• Exercise details:
Take each line below that has "range" and copy it.
Start of Provided data
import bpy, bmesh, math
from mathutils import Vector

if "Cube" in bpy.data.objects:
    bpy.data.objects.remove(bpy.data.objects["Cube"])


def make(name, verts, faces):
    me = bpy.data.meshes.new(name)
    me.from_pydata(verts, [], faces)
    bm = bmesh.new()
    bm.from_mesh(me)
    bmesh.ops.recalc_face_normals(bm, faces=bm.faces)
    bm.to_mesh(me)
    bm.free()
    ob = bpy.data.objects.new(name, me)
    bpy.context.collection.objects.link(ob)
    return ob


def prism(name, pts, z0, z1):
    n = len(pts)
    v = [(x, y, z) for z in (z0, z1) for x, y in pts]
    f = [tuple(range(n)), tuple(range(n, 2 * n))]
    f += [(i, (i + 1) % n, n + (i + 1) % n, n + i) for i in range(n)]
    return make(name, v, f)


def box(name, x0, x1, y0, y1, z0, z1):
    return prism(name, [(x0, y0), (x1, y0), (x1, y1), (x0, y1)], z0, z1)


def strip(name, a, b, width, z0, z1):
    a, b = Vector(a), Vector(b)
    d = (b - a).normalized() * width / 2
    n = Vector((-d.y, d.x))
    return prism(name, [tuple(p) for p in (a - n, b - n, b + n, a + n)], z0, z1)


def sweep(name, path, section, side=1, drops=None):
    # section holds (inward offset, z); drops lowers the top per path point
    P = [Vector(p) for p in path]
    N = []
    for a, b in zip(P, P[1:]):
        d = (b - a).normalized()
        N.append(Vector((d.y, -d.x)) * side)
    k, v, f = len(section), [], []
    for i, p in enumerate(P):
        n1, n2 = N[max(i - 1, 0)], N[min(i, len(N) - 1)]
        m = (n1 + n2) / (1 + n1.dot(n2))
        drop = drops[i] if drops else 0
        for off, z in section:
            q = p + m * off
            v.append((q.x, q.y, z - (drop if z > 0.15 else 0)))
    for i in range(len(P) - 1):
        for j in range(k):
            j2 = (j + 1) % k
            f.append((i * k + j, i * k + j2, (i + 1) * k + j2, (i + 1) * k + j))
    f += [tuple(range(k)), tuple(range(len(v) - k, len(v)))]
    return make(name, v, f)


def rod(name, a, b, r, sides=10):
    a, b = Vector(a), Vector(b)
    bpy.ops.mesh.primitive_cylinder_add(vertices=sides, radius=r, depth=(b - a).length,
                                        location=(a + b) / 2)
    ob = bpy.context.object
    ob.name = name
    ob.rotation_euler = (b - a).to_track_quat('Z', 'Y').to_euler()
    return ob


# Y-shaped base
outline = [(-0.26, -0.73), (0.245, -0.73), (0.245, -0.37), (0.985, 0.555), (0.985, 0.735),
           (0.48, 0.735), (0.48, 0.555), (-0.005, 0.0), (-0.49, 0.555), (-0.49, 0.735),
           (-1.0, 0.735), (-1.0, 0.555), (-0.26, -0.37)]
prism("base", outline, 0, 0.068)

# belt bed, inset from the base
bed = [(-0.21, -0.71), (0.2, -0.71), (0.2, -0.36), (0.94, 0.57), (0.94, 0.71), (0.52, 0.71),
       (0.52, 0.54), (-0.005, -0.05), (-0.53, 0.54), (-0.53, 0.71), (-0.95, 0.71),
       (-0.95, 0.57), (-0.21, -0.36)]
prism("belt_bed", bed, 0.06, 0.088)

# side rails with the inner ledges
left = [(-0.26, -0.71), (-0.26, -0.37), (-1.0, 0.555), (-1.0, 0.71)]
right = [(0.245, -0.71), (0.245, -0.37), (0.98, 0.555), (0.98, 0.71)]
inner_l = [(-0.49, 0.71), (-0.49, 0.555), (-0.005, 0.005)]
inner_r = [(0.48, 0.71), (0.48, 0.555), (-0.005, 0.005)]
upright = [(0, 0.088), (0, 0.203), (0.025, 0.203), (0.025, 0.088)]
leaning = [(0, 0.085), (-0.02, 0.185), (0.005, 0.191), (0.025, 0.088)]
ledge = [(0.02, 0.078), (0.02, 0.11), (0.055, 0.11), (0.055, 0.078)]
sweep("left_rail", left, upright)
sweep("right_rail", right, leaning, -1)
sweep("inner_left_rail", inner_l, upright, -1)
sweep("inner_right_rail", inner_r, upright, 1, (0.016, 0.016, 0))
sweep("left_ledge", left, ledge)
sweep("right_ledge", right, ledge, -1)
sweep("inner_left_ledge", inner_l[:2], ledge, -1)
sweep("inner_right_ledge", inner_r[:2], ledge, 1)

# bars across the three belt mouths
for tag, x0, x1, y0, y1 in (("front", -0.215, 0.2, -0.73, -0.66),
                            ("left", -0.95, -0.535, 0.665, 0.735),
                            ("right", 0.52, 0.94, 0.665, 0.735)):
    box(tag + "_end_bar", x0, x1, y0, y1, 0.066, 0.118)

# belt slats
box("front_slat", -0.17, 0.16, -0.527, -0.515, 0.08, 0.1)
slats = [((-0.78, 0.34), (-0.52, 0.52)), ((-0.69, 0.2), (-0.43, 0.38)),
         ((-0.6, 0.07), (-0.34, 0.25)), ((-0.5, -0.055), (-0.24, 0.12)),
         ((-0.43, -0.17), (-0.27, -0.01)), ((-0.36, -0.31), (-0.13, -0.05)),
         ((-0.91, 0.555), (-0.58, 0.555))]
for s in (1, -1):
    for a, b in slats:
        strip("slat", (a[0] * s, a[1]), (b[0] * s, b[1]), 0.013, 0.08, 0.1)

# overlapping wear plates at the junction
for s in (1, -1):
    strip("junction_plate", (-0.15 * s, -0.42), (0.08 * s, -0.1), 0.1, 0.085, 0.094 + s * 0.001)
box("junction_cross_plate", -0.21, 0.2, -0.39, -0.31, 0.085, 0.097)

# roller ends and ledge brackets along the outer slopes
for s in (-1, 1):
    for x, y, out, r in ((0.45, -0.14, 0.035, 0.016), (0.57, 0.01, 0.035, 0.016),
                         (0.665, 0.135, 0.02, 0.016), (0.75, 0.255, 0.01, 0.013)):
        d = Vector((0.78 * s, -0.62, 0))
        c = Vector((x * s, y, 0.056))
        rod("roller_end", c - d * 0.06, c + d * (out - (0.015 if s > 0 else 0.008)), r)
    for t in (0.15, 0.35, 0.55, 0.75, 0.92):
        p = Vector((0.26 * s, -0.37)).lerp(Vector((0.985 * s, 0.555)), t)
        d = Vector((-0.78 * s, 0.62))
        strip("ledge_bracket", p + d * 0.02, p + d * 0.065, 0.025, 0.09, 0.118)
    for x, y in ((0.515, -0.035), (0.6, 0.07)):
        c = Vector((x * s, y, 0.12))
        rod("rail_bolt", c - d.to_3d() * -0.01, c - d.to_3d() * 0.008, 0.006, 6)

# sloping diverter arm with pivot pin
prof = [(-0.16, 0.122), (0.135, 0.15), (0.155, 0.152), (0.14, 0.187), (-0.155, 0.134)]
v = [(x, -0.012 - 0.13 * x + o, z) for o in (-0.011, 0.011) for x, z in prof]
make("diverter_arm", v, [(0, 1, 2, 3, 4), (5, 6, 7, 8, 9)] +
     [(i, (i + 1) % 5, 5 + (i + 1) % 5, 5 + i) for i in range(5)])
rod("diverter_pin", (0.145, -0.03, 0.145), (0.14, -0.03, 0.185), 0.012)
End of Provided data
• Task response:
    f = [tuple(range(n)), tuple(range(n, 2 * n))]
    f += [(i, (i + 1) % n, n + (i + 1) % n, n + i) for i in range(n)]
    for i in range(len(P) - 1):
        for j in range(k):
    f += [tuple(range(k)), tuple(range(len(v) - k, len(v)))]
     [(i, (i + 1) % 5, 5 + (i + 1) % 5, 5 + i) for i in range(5)])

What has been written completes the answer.